Whenever a line in the material below contains "outline", copy that line.

→ **Records**
- - - - -

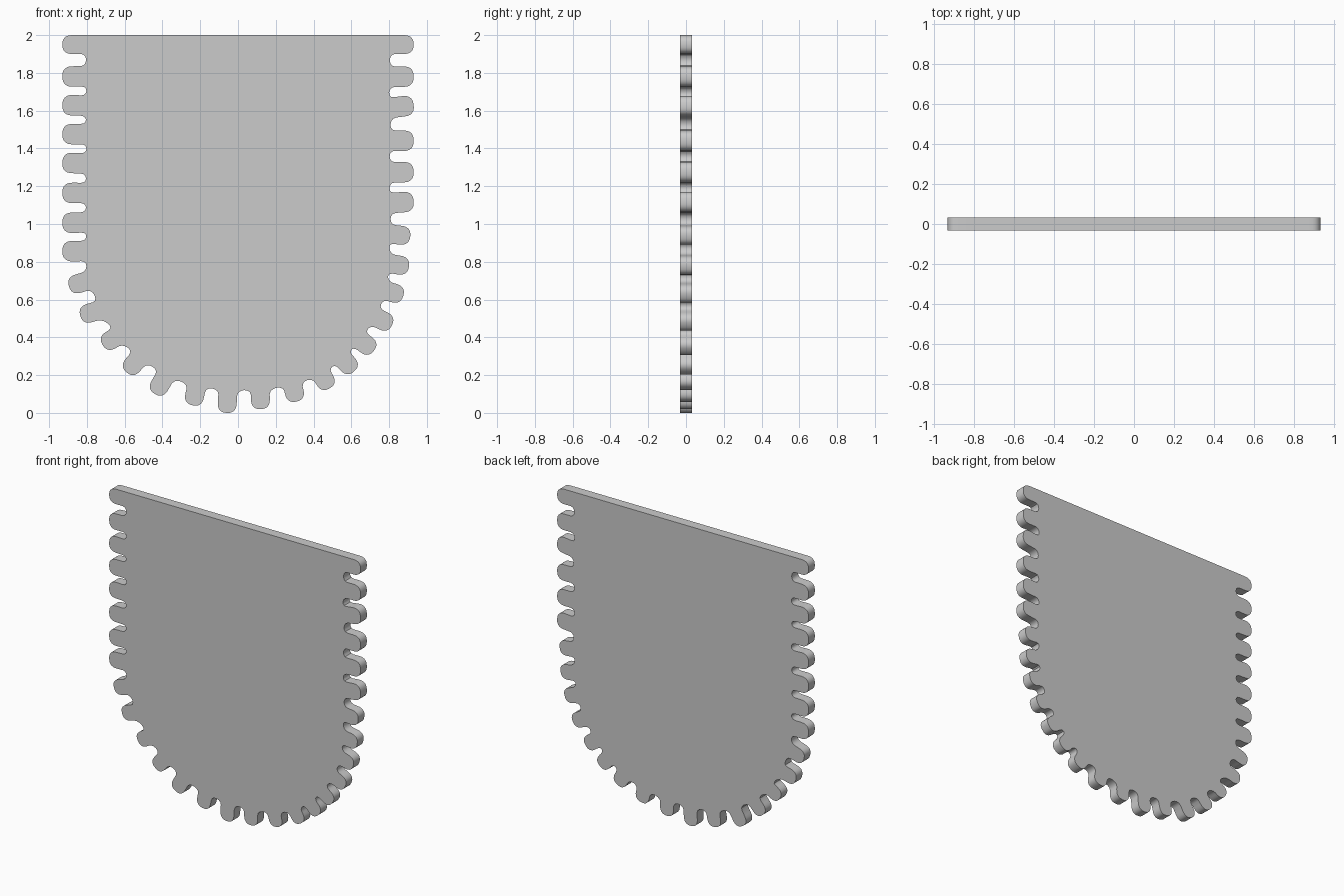
import bpy, bmesh, math
from mathutils import Vector as V

if "Cube" in bpy.data.objects:
    bpy.data.objects.remove(bpy.data.objects["Cube"])

HALF_DEPTH = 0.033

# Valleys between the scallops, from top left, round the bottom, to top right
left_v = [(-0.8, z) for z in (2.035, 1.865, 1.70, 1.553, 1.40, 1.24, 1.088, 0.93, 0.785)]
curve_v = [(-0.77, 0.62), (-0.685, 0.47), (-0.58, 0.35), (-0.457, 0.246), (-0.30, 0.167),
           (-0.135, 0.13), (0.03, 0.12), (0.204, 0.135), (0.37, 0.177), (0.505, 0.245),
           (0.595, 0.34), (0.685, 0.44), (0.76, 0.58), (0.796, 0.717), (0.796, 0.865)]
right_v = [(0.8, z) for z in (1.03, 1.19, 1.357, 1.527, 1.70, 1.86, 2.04)]
valleys = [V(p) for p in left_v + curve_v + right_v]

# Tip of each scallop, in the same order
left_t = [(-0.93, z) for z in (1.95, 1.78, 1.63, 1.475, 1.325, 1.165, 1.005, 0.855)]
curve_t = [(-0.895, 0.67), (-0.835, 0.515), (-0.717, 0.36), (-0.59, 0.215), (-0.44, 0.10),
           (-0.24, 0.04), (-0.06, 0.0), (0.12, 0.02), (0.31, 0.06), (0.485, 0.13),
           (0.615, 0.22), (0.72, 0.33), (0.815, 0.465), (0.875, 0.62), (0.905, 0.775), (0.912, 0.935)]
right_t = [(0.93, z) for z in (1.12, 1.275, 1.44, 1.63, 1.78, 1.95)]
tips = [V(p) for p in left_t + curve_t + right_t]


def scallop(tip, v0, v1, half_width):
    """Rounded tooth outline plus its outward direction."""
    base = (v0 + v1) / 2
    d = (tip - base).normalized()
    n = V((-d.y, d.x))
    cap = 0.055
    root = base + d * 0.03
    pts = [root - n * half_width]
    steps = 14
    for i in range(steps + 1):
        a = math.pi * i / steps
        c, s = -math.cos(a), math.sin(a)
        u = math.copysign(abs(c) ** 0.8, c) * half_width
        w = abs(s) ** 0.8 * cap
        pts.append(tip - d * (cap - w) + n * u)
    pts.append(root + n * half_width)
    return pts, d


def valley(p, dp, q, dq, steps=6, h=0.035):
    """U-shaped notch between two teeth."""
    a, b = p - dp * h, q - dq * h
    out = []
    for i in range(1, steps):
        t = i / steps
        s = 1 - t
        out.append(p * s**3 + a * (3 * s * s * t) + b * (3 * s * t * t) + q * t**3)
    return out


# Whole outline
outline, prev = [], None
for i, tip in enumerate(tips):
    end = i in (0, len(tips) - 1)
    hw = 0.05 if end or 8 <= i < 24 else 0.054
    pts, d = scallop(tip, valleys[i], valleys[i + 1], hw)
    if prev:
        outline += valley(outline[-1], prev, pts[0], d)
    outline += pts
    prev = d
for p in outline:
    p.y = min(p.y, 2.0)

# Extruded scalloped panel
bm = bmesh.new()
face = bm.faces.new([bm.verts.new((p.x, -HALF_DEPTH, p.y)) for p in outline])
ext = bmesh.ops.extrude_face_region(bm, geom=[face])
moved = [g for g in ext["geom"] if isinstance(g, bmesh.types.BMVert)]
bmesh.ops.translate(bm, verts=moved, vec=(0, 2 * HALF_DEPTH, 0))
if not any(len(f.verts) > 4 and f.calc_center_median().y < 0 for f in bm.faces):
    bm.faces.new([v for v in bm.verts if v.co.y < 0])
bmesh.ops.remove_doubles(bm, verts=bm.verts, dist=1e-5)
bmesh.ops.recalc_face_normals(bm, faces=bm.faces)
bmesh.ops.triangulate(bm, faces=[f for f in bm.faces if len(f.verts) > 4])
mesh = bpy.data.meshes.new("scalloped_panel")
bm.to_mesh(mesh)
bm.free()
panel = bpy.data.objects.new("scalloped_panel", mesh)
bpy.context.collection.objects.link(panel)
bpy.context.view_layer.objects.active = panel
panel.select_set(True)
bpy.ops.object.shade_smooth_by_angle(angle=math.radians(35))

- - - - -

→ **Result**
    """Rounded tooth outline plus its outward direction."""
# Whole outline
outline, prev = [], None
        outline += valley(outline[-1], prev, pts[0], d)
    outline += pts
for p in outline:
face = bm.faces.new([bm.verts.new((p.x, -HALF_DEPTH, p.y)) for p in outline])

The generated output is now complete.